# Problem details:
Each line in the records that mentions the word "function" needs to be listed.

BEGIN Supplied material

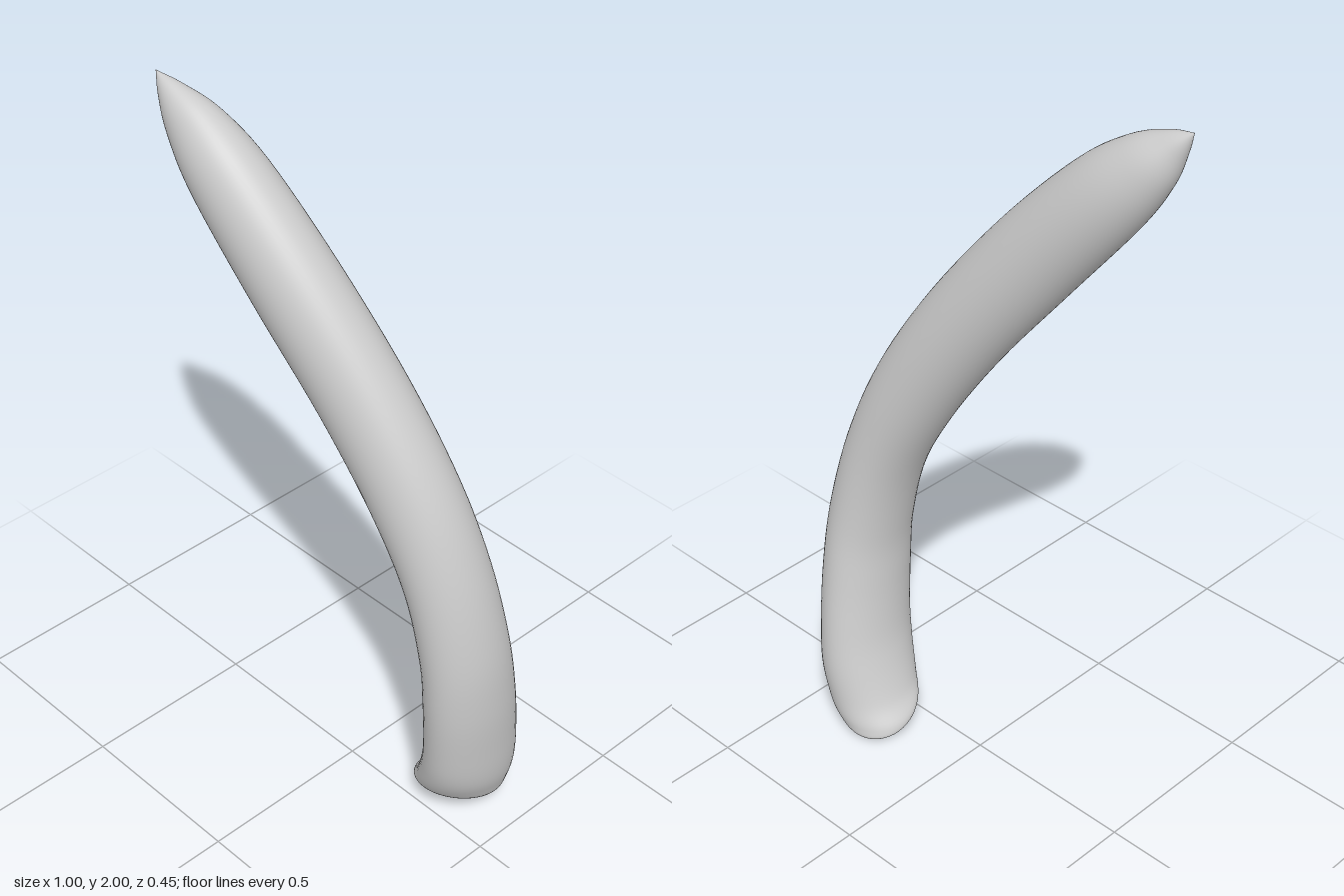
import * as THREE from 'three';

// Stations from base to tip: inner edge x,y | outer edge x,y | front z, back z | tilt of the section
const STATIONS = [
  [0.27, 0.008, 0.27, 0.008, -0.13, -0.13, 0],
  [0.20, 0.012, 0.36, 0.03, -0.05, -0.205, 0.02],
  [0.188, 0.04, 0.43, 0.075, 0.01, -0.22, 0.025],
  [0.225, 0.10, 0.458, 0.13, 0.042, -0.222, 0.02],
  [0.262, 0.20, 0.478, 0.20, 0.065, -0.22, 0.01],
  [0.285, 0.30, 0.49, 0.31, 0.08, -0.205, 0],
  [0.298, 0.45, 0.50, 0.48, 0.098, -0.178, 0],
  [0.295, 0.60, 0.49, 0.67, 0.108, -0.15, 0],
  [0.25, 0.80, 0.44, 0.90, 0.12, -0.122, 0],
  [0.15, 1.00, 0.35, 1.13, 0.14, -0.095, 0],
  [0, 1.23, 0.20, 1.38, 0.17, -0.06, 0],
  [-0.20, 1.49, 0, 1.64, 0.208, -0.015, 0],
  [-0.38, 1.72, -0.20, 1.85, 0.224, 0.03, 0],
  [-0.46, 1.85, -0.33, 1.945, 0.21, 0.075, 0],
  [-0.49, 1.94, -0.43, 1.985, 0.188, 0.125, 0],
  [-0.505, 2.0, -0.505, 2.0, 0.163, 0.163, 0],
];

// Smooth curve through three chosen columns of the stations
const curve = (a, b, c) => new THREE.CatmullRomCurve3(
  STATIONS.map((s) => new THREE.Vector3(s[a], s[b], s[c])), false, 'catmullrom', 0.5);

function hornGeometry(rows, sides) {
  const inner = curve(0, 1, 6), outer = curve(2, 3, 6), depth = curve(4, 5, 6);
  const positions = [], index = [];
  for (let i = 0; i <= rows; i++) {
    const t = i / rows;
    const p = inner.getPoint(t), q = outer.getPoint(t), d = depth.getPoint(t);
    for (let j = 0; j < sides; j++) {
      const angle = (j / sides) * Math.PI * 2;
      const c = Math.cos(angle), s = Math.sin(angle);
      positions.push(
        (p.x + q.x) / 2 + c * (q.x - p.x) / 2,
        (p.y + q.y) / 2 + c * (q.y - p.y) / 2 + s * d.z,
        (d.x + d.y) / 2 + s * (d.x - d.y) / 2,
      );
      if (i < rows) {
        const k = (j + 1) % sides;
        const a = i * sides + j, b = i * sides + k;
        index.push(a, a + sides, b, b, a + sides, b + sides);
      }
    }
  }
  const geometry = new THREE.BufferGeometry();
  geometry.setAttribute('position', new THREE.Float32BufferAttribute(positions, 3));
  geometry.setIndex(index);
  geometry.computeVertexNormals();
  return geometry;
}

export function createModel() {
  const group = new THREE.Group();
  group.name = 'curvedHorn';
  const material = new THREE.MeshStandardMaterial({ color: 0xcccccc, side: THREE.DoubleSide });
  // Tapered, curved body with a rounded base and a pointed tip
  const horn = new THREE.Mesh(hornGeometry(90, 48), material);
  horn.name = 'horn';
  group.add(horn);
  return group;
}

END Supplied material

# Your response:
function hornGeometry(rows, sides) {
export function createModel() {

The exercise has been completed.